Vengi Dersim comprises of three young friends – Didem Ketenci (singer), ), Mertcan Bulut (bağlama) and Çağdaş Ataş (guitar). The trio have known each other since the age of eight through attending various classes at the Holland Alevi Cultural Centre and Cemevi (Alevi place of workship). Their love of music – which plays a major part in the Alevi faith – encouraged them to come together as a band, performing well-known Turkish, Zaza, and Kurdish Folk songs.
There are an estimated 300,000 Alevis in the UK, with 200 Alevi families based in Glasgow. The Glasgow Alevi Youth was formed in 2013 to help bring together young Alevis, many of them first generation living in Scotland, so they can understand and retain their spiritual and cultural roots. The group organises activities such as going to the cinema, bowling and music nights, and culturally they run their own semah (Alevi ritual dance) and drama group called Yol Theatre.
The concert on 17 Apr., which will run all afternoon, will be the Glasgow Alevi Youth’s biggest event to date and their first public concert. Everyone is most welcome to attend.
Alevism is a faith, which has evolved over centuries drawing on various spiritual beliefs and cultures from a broad geographical area in Central Asia and Anatolia. For Alevis, every human being is a carrier essence of HAKK (God). Among its key historical figures are the Alevi saint Hacı Bektaş Veli and poet Pir Sultan Abdal.

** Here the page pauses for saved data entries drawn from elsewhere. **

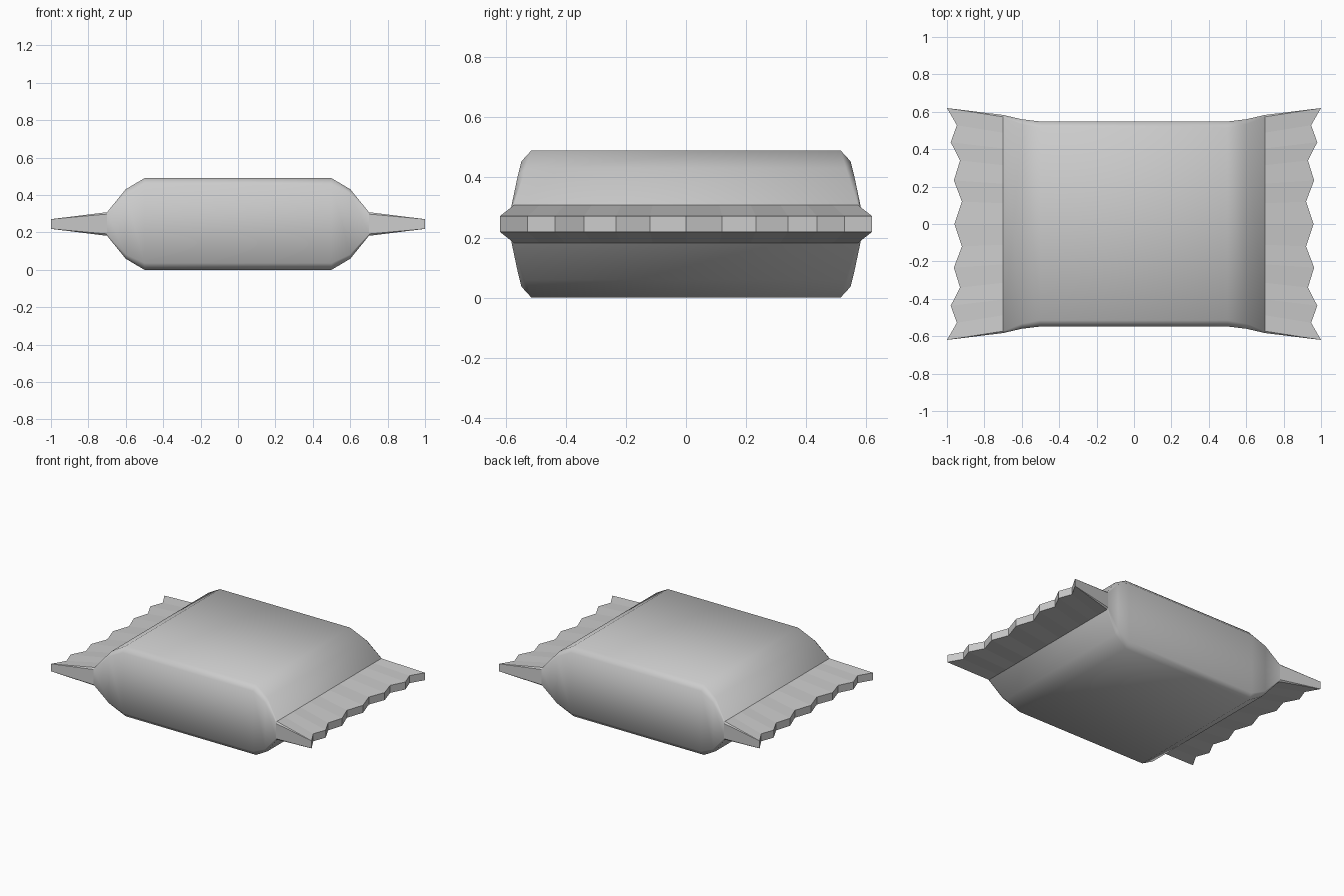
import bpy, bmesh

cube = bpy.data.objects.get("Cube")
if cube:
    bpy.data.objects.remove(cube)

MID = 0.245   # height of the seam plane
JOIN = 0.7    # x where the pouch meets the crimped ends

# Wrapper material
foil = bpy.data.materials.new("plain_grey")
foil.use_nodes = True
GREY = (0.6, 0.6, 0.6, 1)
foil.diffuse_color = GREY
foil.node_tree.nodes["Principled BSDF"].inputs["Base Color"].default_value = GREY


def finish(bm, name, smooth):
    bmesh.ops.remove_doubles(bm, verts=bm.verts, dist=0.0005)
    bmesh.ops.recalc_face_normals(bm, faces=bm.faces)
    for f in bm.faces:
        f.smooth = smooth
    mesh = bpy.data.meshes.new(name)
    bm.to_mesh(mesh)
    bm.free()
    mesh.materials.append(foil)
    obj = bpy.data.objects.new(name, mesh)
    bpy.context.collection.objects.link(obj)
    return obj


def bridge(bm, a, b):
    for i in range(len(a)):
        j = (i + 1) % len(a)
        bm.faces.new((a[i], a[j], b[j], b[i]))


def section(bm, x, half_w, half_h, dy, dz):
    """Rectangular ring with chamfered corners."""
    quarter = [(half_w, half_h - dz), (half_w - dy, half_h)]
    top = quarter + [(-y, z) for y, z in reversed(quarter)]
    ring = top + [(y, -z) for y, z in reversed(top)]
    return [bm.verts.new((x, y, MID + z)) for y, z in ring]


# Puffed pouch, lofted along x
half = [(0.5, 0.548, 0.245, 0.033, 0.036),
        (0.6, 0.56, 0.186, 0.027, 0.024),
        (JOIN, 0.583, 0.063, 0.01, 0.01)]
bm = bmesh.new()
stations = [(-s[0], *s[1:]) for s in reversed(half)] + half
rings = [section(bm, *s) for s in stations]
for a, b in zip(rings, rings[1:]):
    bridge(bm, a, b)
finish(bm, "pouch", True)

# Crimped ends with a zigzag edge: tooth depth from the centre outwards
teeth = [0.96, 0.92, 0.963, 0.93, 0.98, 0.947, 1.0]
tooth_y = [0, 0.12, 0.233, 0.34, 0.437, 0.528, 0.62]
edge = [(x, -y) for x, y in zip(teeth[:0:-1], tooth_y[:0:-1])]
edge += list(zip(teeth, tooth_y))
IN_H, OUT_H = 0.063, 0.026

for side, name in ((1, "left_crimp"), (-1, "right_crimp")):
    bm = bmesh.new()
    inner, outer = [], []
    for s, pts in ((1, edge), (-1, edge[::-1])):
        # extra point at each end carries the small corner chamfer
        cols = [(pts[0], True)] + [(p, False) for p in pts] + [(pts[-1], True)]
        for (x, y), corner in cols:
            in_y = y / 0.62 * (0.583 if corner else 0.573)
            in_z = IN_H - (0.01 if corner else 0)
            inner.append(bm.verts.new((side * JOIN, in_y, MID + s * in_z)))
            outer.append(bm.verts.new((side * x, y, MID + s * OUT_H)))
    bridge(bm, inner, outer)
    # toothed end wall
    n = len(outer)
    for i in range(1, n // 2 - 2):
        bm.faces.new((outer[i], outer[i + 1], outer[n - 2 - i], outer[n - 1 - i]))
    finish(bm, name, False)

There are an estimated 12 million Alevis in Turkey, with the faith experiencing a huge revival in the 1970s. While their religion shares some common traits with both Sufi and Shia Islam, it also has profound differences: men and women worship together in Cemevi (not mosque) with music, which plays a sacred role. Its spiritual essence and rituals are also inspired by more ancient religious teachings including Shamanism.
Event: Vengi Dersim concert
Date: Sunday 17th April 2016
Doors open: 1pm
Venue address: The Pearce Institute, 840-860 Govan Rd, Glasgow G51 3UU
Bookings & more info: facebook.com/Glasgow-Alevi-Youth